● **ACTION ITEM**
From the entries below, return exactly the lines beginning at the one that contains "i = min(int(t), n - 1)" and ending at the one that contains "FRONT = [-0.895, -0.81, -0.72, -0.805, -0.895]", both of them included, and only those lines.

[Document images with source code]

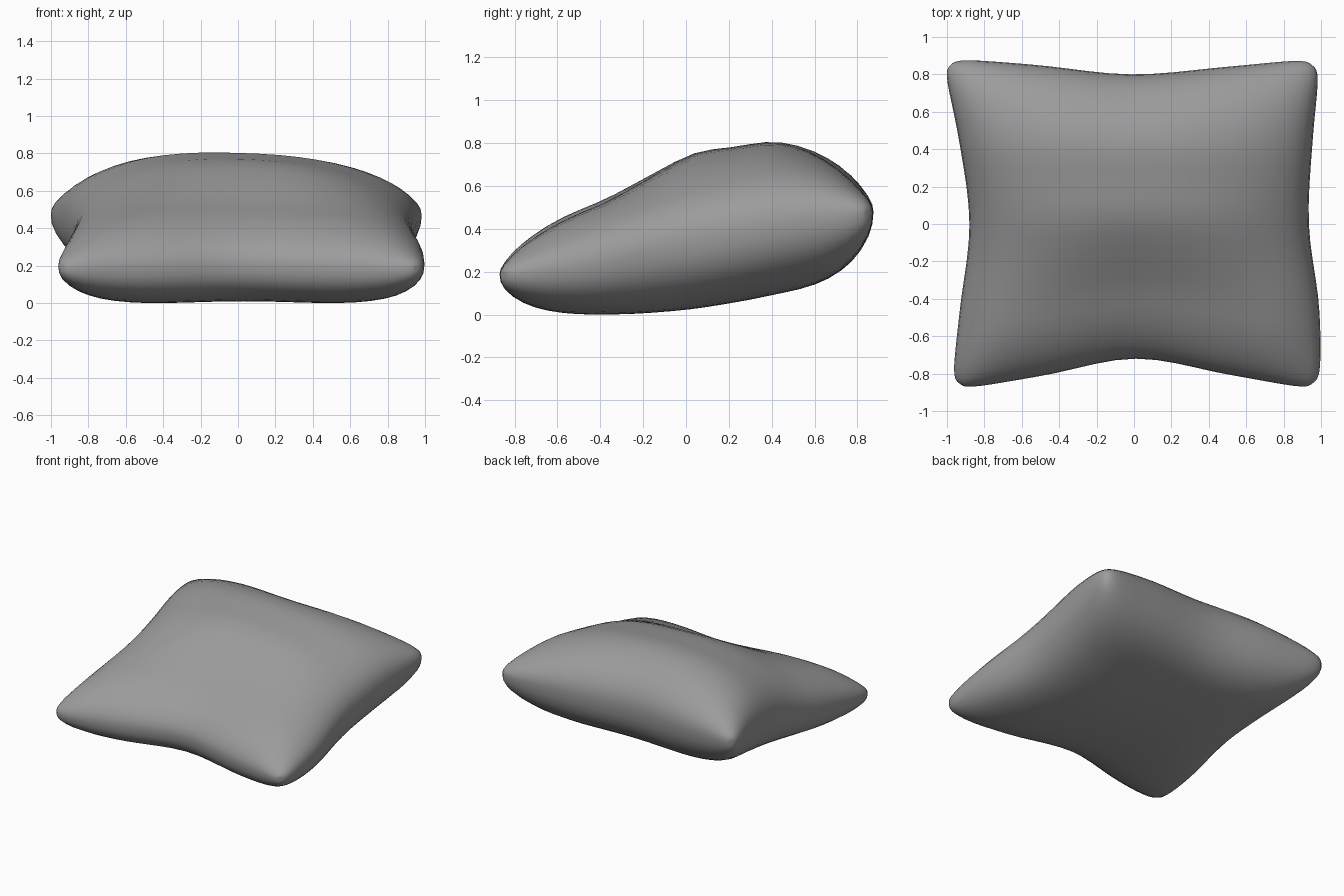
import bpy, bmesh, math

if "Cube" in bpy.data.objects:
    bpy.data.objects.remove(bpy.data.objects["Cube"])

N = 28  # grid divisions per side


def curve(pts, s):
    """Catmull-Rom through evenly spaced values, s in [-1, 1]."""
    n = len(pts) - 1
    t = (s + 1) / 2 * n
    i = min(int(t), n - 1)
    f = t - i
    b, c = pts[i], pts[i + 1]
    a = pts[i - 1] if i > 0 else 2 * b - c
    d = pts[i + 2] if i + 2 <= n else 2 * c - b
    return 0.5 * (2 * b + (c - a) * f + (2 * a - 5 * b + 4 * c - d) * f * f
                  + (3 * b - a - 3 * c + d) * f ** 3)


# Seam outline, pinched in between the corners
LEFT = [-0.98, -0.93, -0.88, -0.935, -1.03]
RIGHT = [1.0, 0.99, 0.935, 0.955, 1.0]
FRONT = [-0.895, -0.81, -0.72, -0.805, -0.895]
BACK = [0.89, 0.85, 0.80, 0.84, 0.89]
# Fullness from front to back: upper cover (dented middle, fuller sides), lower cover
MIDDLE = [0.72, 0.72, 0.73, 0.86, 0.99, 1.02, 1.11, 1.13, 1.1]
SIDES = [0.92, 0.90, 0.85, 0.86, 0.94, 1.0, 1.09, 1.12, 1.1]
LOWER = [0.30, 0.295, 0.30, 0.315, 0.33, 0.335, 0.345, 0.38, 0.42]


def point(u, v, side):
    k = 1 - 0.05 * (u * v) ** 16          # blunt corners
    a, b = (u + 1) / 2, (v + 1) / 2
    x = k * (curve(LEFT, v) * (1 - a) + curve(RIGHT, v) * a)
    y = k * (curve(FRONT, u) * (1 - b) + curve(BACK, u) * b)
    z = 0.355 + 0.167 * y + 0.02 * math.sin(math.pi * v) * u ** 4  # tilted seam
    if side > 0:
        w = min(1, 1.6 * u * u)
        full = curve(MIDDLE, v) * (1 - w) + curve(SIDES, v) * w
        z += (0.415 * full * max(0, 1 - abs(u) ** 2.5) ** 0.45
              * max(0, 1 - v * v) ** 0.5 * (1 - 0.07 * u))
    else:          # lower cover, flatter
        z -= (curve(LOWER, v) * (0.94 + 0.1 * u * u)
              * max(0, 1 - u ** 4) ** 0.45 * max(0, 1 - abs(v) ** 3) ** 0.42)
    return x, y, z


# Cushion: two puffed covers joined along the seam
bm = bmesh.new()
par = [math.sin(math.pi / 2 * (2 * i / N - 1)) for i in range(N + 1)]
for side in (1, -1):
    g = [[bm.verts.new(point(u, v, side)) for u in par] for v in par]
    for j in range(N):
        for i in range(N):
            q = [g[j][i], g[j][i + 1], g[j + 1][i + 1], g[j + 1][i]]
            bm.faces.new(q if side > 0 else q[::-1])
bmesh.ops.remove_doubles(bm, verts=bm.verts, dist=0.0005)
bmesh.ops.recalc_face_normals(bm, faces=bm.faces)

# Rest on the ground
low = min(v.co.z for v in bm.verts)
bmesh.ops.translate(bm, verts=bm.verts, vec=(0, 0, -low))
for f in bm.faces:
    f.smooth = True
mesh = bpy.data.meshes.new("cushion")
bm.to_mesh(mesh)
bm.free()

# Darker grey cloth
cloth = bpy.data.materials.new("cloth")
cloth.diffuse_color = (0.33, 0.33, 0.33, 1)
cloth.use_nodes = True
cloth.node_tree.nodes["Principled BSDF"].inputs["Base Color"].default_value = cloth.diffuse_color
mesh.materials.append(cloth)
bpy.context.collection.objects.link(bpy.data.objects.new("cushion", mesh))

● **WRITTEN ANSWER**
    i = min(int(t), n - 1)
    f = t - i
    b, c = pts[i], pts[i + 1]
    a = pts[i - 1] if i > 0 else 2 * b - c
    d = pts[i + 2] if i + 2 <= n else 2 * c - b
    return 0.5 * (2 * b + (c - a) * f + (2 * a - 5 * b + 4 * c - d) * f * f
                  + (3 * b - a - 3 * c + d) * f ** 3)


# Seam outline, pinched in between the corners
LEFT = [-0.98, -0.93, -0.88, -0.935, -1.03]
RIGHT = [1.0, 0.99, 0.935, 0.955, 1.0]
FRONT = [-0.895, -0.81, -0.72, -0.805, -0.895]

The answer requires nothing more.